When a diesel fuel spill took place on Jan. 31 near the Howe Sound community of Port Mellon, British Columbians were concerned. Though the spill was a small one from the sinking of a derelict barge — many of which constellate the coast — and of a type response teams deal with probably 20 times a year, it couldn't help but conjure the bigger questions swirling around the Kinder Morgan Trans Mountain pipeline expansion that will see a 700-per-cent increase in supertanker traffic along the already busy South Coast, with its fragile salmon stocks and endangered resident orcas: what if the spill wasn't small?; what if it wasn't evaporative diesel, but the diluted bitumen (dilbit) piped from Alberta's tarsands, whose behaviour is far less predictable (http://www.macleans.ca/society/does-spilled-pipeline-bitumen-sink-or-float)? Enough what-ifs to make you wonder: if we're increasing the volume and frequency of transport of a dangerous hydrocarbon toxic to all life forms, therefore statistically increasing the probability of a serious spill, why wouldn't we know the answers beforehand?
Coincidentally, only two days day prior, B.C.'s NDP government had announced new regulations on the movement of dilbit through B.C. that include restricting any increase "until the behaviour of spilled bitumen can be better understood and there is certainty regarding the ability to adequately mitigate spills." (https://www.nationalobserver.com/2018/01/30/news/bc-announces-oil-transportation-restrictions-could-affect-kinder-morgan)

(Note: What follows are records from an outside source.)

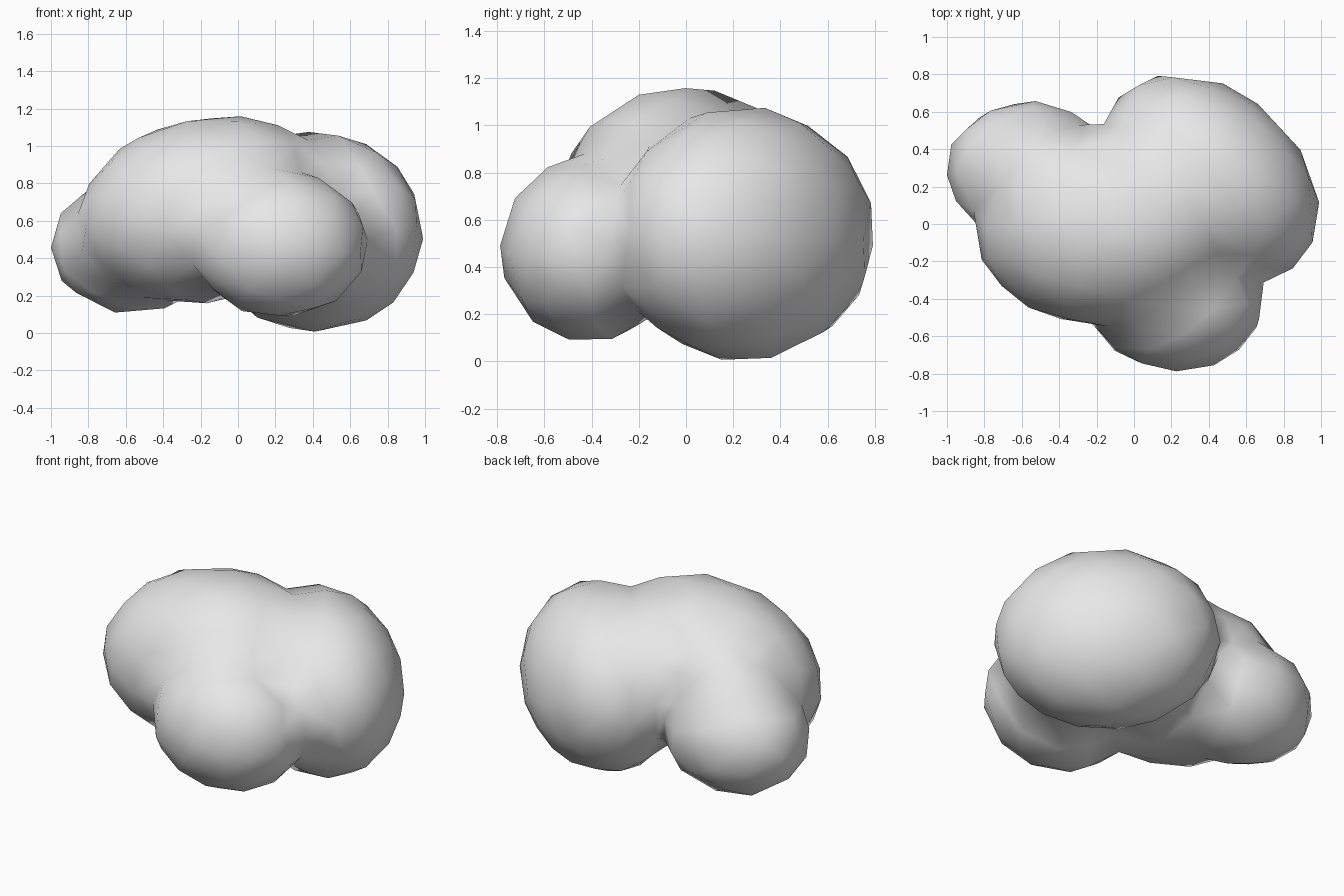
import bpy
import bmesh
from math import radians
from mathutils import Euler, Matrix, Vector

cube = bpy.data.objects.get("Cube")
if cube:
    bpy.data.objects.remove(cube, do_unlink=True)

white = bpy.data.materials.new("cloud white")
white.use_nodes = True
tint = (0.8, 0.8, 0.8, 1)
white.diffuse_color = tint
white.node_tree.nodes["Principled BSDF"].inputs["Base Color"].default_value = tint


def add_puff(bm, centre, radii, tilt=0, turn=0):
    """Ellipsoid puff, tilted about y, then turned about z."""
    spin = Euler((0, radians(tilt), radians(turn))).to_matrix().to_4x4()
    place = Matrix.Translation(centre) @ spin @ Matrix.Diagonal(Vector(radii)).to_4x4()
    bmesh.ops.create_icosphere(bm, subdivisions=4, radius=1, matrix=place)


bm = bmesh.new()
# Main body, its right end dipping
add_puff(bm, (-0.17, -0.01, 0.66), (0.69, 0.53, 0.49), tilt=-12)
# Large left puff
add_puff(bm, (0.41, 0.245, 0.54), (0.65, 0.465, 0.535), turn=-41)
# Front puff
add_puff(bm, (0.225, -0.41, 0.475), (0.465, 0.375, 0.39))
# Rear right puff
add_puff(bm, (-0.56, 0.29, 0.46), (0.44, 0.365, 0.355))
# Shoulder joining the rear puff to the body
add_puff(bm, (-0.42, 0.23, 0.6), (0.41, 0.32, 0.41))

mesh = bpy.data.meshes.new("cloud")
bm.to_mesh(mesh)
bm.free()
mesh.materials.append(white)
cloud = bpy.data.objects.new("cloud", mesh)
bpy.context.collection.objects.link(cloud)

# Fuse into one skin, soften the creases, reduce to a low-poly surface
fuse = cloud.modifiers.new("fuse", "REMESH")
fuse.mode = "VOXEL"
fuse.voxel_size = 0.03
fuse.use_smooth_shade = True
soften = cloud.modifiers.new("soften", "SMOOTH")
soften.factor = 0.5
soften.iterations = 8
reduce = cloud.modifiers.new("reduce", "DECIMATE")
reduce.ratio = 0.016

This seems entirely reasonable for a government with a fiduciary responsibility to its citizens and an environment that supports the provincial economy through everything from fisheries to tourism. But the inherent logic of something which should have been part and parcel of the proposal from Day 1 — not a forced ad hoc consideration — is, understandably for some, subsumed by this government's stated intention to do everything in its power to stop the pipeline. From those folks' point of view, this is more meddling designed to frustrate Kinder Morgan. And while that may prove a welcome knock-on effect, the government's announcement is, for it, a "proof" (along with missing community and First Nations' consent) for their continued opposition: proper provisions haven't been made, and may never come to pass. Again, reasonable.
What seems unreasonable is the reaction of Alberta premier Rachel Notley, who alludes to a non-existent "illegality," and is withdrawing from talks to purchase B.C. electricity (likely from the Site C dam — another can of worms). Also unreasonable is Trudeau's petulant repetition that no pipeline means no Ocean Protection Plan or national carbon deal — clear extortion that illogically blocks coastal protection in lieu of swallowing a pipeline pill that is the prime threat to that very coast, and further threatens delay national action on a global crisis.
As Sophie Harrison of Dogwood Initiative writes, building new pipelines to transition to clean energy is Canada's very own form of climate denial, "a scary reminder that Trudeau's recent pipeline and tanker project approvals are simply an extension of the oil patch status quo." (https://dogwoodbc.ca/news/climate-plan-oil-patch)
Alberta's tar sands drive the majority of Canada's carbon emission growth, and generations of governments have knowingly compromised the climate in order to expand them. "Trudeau's 'compromise' in 2016 — granting Alberta two new pipelines in exchange for a pan-Canadian climate plan — was no different," she argues, "a more palatable but almost as dangerous form of climate denial: believing that, as long as we acknowledge the scientific reality of our warming world, we can continue to expand fossil fuel production with impunity."
Some aren't so charitable. On Feb. 3, federal Green Party leader Elizabeth May tweeted: "Trudeau's claim we can expand oil sands and fight climate crisis at the same time (is) an update on 'we can suck and blow at the same time.'"
The federal position appears both hypocritical and nonsensical, and therefore impossible to reconcile according to Toronto Star National Affairs Columnist Thomas Walkom (https://www.thestar.com/opinion/star-columnists/2018/02/02/bc-pipeline-faceoff-underscores-justin-trudeaus-climate-change-contradictions.html): "The latest pipeline faceoff... is more than a constitutional tussle... it is a reminder that the core of (Prime Minister Justin Trudeau's climate-change) policy — the assertion that carbon emissions can be adequately reduced without significant economic cost — is simply not true... If climate change is as dangerous as scientists say, then boldness is required. Compromises, like the one behind the ongoing Kinder Morgan political soap opera, just don't cut it."
In truth, when any sort of logic or calculus is applied to this debate, not building Kinder Morgan's pipeline would do far more for climate goals and spill prevention than any amount of federal money or horse-trading with Alberta ever could.